EXERCISE DETAILS -
Retype only the lines at the head of the records, first through the one with "full = [p and", exactly as written.

[Opening RECORD EXTRACTS section]

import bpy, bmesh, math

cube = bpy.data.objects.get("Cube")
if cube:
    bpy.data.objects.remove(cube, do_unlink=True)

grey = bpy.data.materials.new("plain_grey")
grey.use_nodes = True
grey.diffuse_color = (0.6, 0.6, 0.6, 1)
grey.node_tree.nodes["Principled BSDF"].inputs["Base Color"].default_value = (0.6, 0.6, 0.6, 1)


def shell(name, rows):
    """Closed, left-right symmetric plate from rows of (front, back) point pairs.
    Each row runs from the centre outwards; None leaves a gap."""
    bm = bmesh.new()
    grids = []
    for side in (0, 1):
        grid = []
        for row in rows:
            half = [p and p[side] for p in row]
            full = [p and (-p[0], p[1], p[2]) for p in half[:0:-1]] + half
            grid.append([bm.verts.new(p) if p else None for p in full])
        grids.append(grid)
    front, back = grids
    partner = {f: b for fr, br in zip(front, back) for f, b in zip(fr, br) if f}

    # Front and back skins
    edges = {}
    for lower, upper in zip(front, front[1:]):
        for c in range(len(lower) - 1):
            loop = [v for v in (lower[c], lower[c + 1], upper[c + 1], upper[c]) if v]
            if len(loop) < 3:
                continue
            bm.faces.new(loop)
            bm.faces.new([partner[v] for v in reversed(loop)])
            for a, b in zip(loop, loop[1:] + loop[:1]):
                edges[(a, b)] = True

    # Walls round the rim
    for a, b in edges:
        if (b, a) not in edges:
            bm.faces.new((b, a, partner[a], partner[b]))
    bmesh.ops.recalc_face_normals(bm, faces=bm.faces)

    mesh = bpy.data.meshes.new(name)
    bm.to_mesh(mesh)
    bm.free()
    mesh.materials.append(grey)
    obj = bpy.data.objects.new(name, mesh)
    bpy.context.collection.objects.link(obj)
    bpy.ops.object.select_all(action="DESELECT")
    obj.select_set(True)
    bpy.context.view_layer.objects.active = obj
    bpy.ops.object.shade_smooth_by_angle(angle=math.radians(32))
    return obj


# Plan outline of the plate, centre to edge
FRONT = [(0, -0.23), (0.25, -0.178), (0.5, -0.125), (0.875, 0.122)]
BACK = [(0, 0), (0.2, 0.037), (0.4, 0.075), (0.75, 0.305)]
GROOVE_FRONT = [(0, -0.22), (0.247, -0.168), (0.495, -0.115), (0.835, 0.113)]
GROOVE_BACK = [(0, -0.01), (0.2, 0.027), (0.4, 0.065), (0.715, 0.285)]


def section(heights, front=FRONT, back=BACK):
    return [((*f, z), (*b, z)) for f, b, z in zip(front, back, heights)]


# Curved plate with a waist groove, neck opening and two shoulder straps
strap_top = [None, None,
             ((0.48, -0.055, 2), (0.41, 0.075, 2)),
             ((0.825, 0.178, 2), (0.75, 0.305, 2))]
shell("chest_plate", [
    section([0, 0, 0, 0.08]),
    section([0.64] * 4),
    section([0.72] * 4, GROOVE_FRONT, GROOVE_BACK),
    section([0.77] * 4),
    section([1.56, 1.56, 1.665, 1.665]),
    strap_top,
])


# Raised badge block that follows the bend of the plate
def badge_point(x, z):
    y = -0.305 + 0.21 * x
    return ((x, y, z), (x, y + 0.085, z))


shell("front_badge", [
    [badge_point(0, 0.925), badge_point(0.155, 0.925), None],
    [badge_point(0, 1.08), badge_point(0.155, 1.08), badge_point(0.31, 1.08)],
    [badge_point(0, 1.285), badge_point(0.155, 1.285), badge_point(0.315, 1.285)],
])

[Closing RECORD EXTRACTS section]

ANSWER BOX -
import bpy, bmesh, math

cube = bpy.data.objects.get("Cube")
if cube:
    bpy.data.objects.remove(cube, do_unlink=True)

grey = bpy.data.materials.new("plain_grey")
grey.use_nodes = True
grey.diffuse_color = (0.6, 0.6, 0.6, 1)
grey.node_tree.nodes["Principled BSDF"].inputs["Base Color"].default_value = (0.6, 0.6, 0.6, 1)


def shell(name, rows):
    """Closed, left-right symmetric plate from rows of (front, back) point pairs.
    Each row runs from the centre outwards; None leaves a gap."""
    bm = bmesh.new()
    grids = []
    for side in (0, 1):
        grid = []
        for row in rows:
            half = [p and p[side] for p in row]
            full = [p and (-p[0], p[1], p[2]) for p in half[:0:-1]] + half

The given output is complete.